::: Source data

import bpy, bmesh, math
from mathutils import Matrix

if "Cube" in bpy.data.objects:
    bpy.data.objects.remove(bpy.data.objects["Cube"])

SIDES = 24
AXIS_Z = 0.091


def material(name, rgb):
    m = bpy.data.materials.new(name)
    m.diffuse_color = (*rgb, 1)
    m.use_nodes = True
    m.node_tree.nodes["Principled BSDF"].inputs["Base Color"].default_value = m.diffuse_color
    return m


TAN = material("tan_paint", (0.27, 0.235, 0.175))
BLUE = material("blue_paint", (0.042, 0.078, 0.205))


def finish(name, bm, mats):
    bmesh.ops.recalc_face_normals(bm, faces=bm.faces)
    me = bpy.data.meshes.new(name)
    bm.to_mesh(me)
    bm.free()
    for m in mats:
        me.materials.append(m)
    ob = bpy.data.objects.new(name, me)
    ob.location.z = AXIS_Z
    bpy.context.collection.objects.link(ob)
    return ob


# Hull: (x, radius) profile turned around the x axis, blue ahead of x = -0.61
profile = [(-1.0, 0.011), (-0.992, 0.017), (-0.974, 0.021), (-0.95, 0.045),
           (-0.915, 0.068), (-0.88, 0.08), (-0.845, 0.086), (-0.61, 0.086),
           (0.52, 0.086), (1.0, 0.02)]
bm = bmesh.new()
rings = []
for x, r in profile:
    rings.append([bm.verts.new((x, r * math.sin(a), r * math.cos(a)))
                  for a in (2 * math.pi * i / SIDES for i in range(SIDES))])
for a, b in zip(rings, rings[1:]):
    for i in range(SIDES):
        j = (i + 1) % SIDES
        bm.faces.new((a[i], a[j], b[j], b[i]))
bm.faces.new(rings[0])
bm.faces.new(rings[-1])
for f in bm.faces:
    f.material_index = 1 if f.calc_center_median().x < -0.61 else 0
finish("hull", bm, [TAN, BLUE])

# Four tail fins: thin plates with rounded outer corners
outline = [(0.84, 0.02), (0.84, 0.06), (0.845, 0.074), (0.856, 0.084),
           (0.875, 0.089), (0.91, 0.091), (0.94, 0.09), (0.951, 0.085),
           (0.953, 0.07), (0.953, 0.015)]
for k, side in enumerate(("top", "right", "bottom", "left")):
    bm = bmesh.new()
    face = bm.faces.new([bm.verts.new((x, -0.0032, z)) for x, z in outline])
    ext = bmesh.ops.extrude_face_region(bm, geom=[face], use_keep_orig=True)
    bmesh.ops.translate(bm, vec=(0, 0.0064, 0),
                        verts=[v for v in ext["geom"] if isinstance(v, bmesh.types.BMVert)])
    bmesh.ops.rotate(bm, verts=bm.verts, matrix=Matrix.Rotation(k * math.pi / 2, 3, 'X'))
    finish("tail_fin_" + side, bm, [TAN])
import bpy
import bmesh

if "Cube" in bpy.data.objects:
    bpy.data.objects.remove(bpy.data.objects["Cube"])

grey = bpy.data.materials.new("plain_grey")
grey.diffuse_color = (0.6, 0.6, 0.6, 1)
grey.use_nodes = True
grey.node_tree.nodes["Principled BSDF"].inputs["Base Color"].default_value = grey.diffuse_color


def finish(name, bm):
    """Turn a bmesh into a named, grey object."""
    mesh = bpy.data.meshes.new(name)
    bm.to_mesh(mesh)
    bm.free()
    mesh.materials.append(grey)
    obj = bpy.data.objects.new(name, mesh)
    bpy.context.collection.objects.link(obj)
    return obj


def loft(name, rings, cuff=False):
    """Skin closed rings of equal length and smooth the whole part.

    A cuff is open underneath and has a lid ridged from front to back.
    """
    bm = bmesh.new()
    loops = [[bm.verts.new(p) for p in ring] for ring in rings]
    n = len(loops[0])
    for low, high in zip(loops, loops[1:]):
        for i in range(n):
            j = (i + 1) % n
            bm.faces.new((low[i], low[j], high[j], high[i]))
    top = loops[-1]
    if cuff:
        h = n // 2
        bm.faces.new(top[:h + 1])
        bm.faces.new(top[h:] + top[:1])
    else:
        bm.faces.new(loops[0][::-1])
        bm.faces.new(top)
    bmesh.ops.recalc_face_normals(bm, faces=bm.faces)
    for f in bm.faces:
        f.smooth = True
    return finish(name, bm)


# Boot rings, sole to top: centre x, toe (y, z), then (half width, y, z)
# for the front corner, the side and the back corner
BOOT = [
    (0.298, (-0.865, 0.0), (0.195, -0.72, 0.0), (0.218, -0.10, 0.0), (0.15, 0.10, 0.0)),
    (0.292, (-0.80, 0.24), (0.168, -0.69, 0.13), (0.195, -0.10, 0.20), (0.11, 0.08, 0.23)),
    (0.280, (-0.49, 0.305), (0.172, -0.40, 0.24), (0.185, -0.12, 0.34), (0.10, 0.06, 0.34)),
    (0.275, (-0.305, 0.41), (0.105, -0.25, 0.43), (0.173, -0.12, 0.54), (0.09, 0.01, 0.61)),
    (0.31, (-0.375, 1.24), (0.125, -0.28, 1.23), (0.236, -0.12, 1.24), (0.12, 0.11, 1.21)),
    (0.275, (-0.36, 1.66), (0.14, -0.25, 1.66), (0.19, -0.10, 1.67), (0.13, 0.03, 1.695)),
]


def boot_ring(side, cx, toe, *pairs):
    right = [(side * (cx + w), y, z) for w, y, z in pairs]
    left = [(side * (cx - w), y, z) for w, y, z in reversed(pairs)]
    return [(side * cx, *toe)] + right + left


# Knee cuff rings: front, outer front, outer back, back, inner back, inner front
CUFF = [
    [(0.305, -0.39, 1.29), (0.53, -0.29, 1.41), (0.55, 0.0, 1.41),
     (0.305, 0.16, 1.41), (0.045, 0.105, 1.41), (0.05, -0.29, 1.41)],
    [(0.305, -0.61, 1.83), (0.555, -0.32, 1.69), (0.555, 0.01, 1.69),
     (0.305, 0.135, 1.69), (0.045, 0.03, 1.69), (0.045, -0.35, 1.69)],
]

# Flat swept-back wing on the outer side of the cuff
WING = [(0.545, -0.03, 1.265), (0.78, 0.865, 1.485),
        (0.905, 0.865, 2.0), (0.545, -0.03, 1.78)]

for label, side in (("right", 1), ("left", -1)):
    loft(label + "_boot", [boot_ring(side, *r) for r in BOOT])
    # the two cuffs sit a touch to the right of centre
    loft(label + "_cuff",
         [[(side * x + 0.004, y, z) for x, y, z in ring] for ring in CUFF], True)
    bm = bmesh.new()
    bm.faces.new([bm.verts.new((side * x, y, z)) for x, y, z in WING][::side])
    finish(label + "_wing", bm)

::::::

§ Task details
An exact copy of the lines above, from the one containing "from mathutils import Matrix" down to the one containing "import bmesh" and including both, is the whole answer; retype it and nothing else.

§ Expected output
from mathutils import Matrix

if "Cube" in bpy.data.objects:
    bpy.data.objects.remove(bpy.data.objects["Cube"])

SIDES = 24
AXIS_Z = 0.091


def material(name, rgb):
    m = bpy.data.materials.new(name)
    m.diffuse_color = (*rgb, 1)
    m.use_nodes = True
    m.node_tree.nodes["Principled BSDF"].inputs["Base Color"].default_value = m.diffuse_color
    return m


TAN = material("tan_paint", (0.27, 0.235, 0.175))
BLUE = material("blue_paint", (0.042, 0.078, 0.205))


def finish(name, bm, mats):
    bmesh.ops.recalc_face_normals(bm, faces=bm.faces)
    me = bpy.data.meshes.new(name)
    bm.to_mesh(me)
    bm.free()
    for m in mats:
        me.materials.append(m)
    ob = bpy.data.objects.new(name, me)
    ob.location.z = AXIS_Z
    bpy.context.collection.objects.link(ob)
    return ob


# Hull: (x, radius) profile turned around the x axis, blue ahead of x = -0.61
profile = [(-1.0, 0.011), (-0.992, 0.017), (-0.974, 0.021), (-0.95, 0.045),
           (-0.915, 0.068), (-0.88, 0.08), (-0.845, 0.086), (-0.61, 0.086),
           (0.52, 0.086), (1.0, 0.02)]
bm = bmesh.new()
rings = []
for x, r in profile:
    rings.append([bm.verts.new((x, r * math.sin(a), r * math.cos(a)))
                  for a in (2 * math.pi * i / SIDES for i in range(SIDES))])
for a, b in zip(rings, rings[1:]):
    for i in range(SIDES):
        j = (i + 1) % SIDES
        bm.faces.new((a[i], a[j], b[j], b[i]))
bm.faces.new(rings[0])
bm.faces.new(rings[-1])
for f in bm.faces:
    f.material_index = 1 if f.calc_center_median().x < -0.61 else 0
finish("hull", bm, [TAN, BLUE])

# Four tail fins: thin plates with rounded outer corners
outline = [(0.84, 0.02), (0.84, 0.06), (0.845, 0.074), (0.856, 0.084),
           (0.875, 0.089), (0.91, 0.091), (0.94, 0.09), (0.951, 0.085),
           (0.953, 0.07), (0.953, 0.015)]
for k, side in enumerate(("top", "right", "bottom", "left")):
    bm = bmesh.new()
    face = bm.faces.new([bm.verts.new((x, -0.0032, z)) for x, z in outline])
    ext = bmesh.ops.extrude_face_region(bm, geom=[face], use_keep_orig=True)
    bmesh.ops.translate(bm, vec=(0, 0.0064, 0),
                        verts=[v for v in ext["geom"] if isinstance(v, bmesh.types.BMVert)])
    bmesh.ops.rotate(bm, verts=bm.verts, matrix=Matrix.Rotation(k * math.pi / 2, 3, 'X'))
    finish("tail_fin_" + side, bm, [TAN])
import bpy
import bmesh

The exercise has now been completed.